WHAT YOU SHOULD DO >>
Whenever a line in the data contains "bodyTop", show that line.

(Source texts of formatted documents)
━━━━
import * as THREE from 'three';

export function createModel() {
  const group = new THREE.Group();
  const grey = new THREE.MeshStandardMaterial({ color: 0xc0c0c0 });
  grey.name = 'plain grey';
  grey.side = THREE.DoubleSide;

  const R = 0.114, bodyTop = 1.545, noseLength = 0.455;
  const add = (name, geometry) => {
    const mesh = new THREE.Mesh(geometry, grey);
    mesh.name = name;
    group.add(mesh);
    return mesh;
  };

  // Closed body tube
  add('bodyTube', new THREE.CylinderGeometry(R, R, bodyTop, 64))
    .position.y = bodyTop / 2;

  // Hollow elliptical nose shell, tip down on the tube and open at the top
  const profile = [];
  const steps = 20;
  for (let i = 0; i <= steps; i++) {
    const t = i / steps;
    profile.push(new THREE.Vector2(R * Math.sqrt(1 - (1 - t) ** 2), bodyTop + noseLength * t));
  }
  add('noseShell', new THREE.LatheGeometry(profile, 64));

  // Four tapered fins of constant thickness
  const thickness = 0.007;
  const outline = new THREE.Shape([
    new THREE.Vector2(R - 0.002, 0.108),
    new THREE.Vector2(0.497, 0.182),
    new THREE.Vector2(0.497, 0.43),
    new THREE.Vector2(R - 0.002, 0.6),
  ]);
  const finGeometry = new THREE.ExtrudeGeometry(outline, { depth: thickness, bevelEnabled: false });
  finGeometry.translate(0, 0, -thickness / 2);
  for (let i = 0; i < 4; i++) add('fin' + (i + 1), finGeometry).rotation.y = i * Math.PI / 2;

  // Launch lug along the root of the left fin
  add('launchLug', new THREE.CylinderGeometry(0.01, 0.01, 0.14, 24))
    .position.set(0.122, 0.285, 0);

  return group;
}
━━━━
RESULT FOR THIS EXERCISE >>
  const R = 0.114, bodyTop = 1.545, noseLength = 0.455;
  add('bodyTube', new THREE.CylinderGeometry(R, R, bodyTop, 64))
    .position.y = bodyTop / 2;
    profile.push(new THREE.Vector2(R * Math.sqrt(1 - (1 - t) ** 2), bodyTop + noseLength * t));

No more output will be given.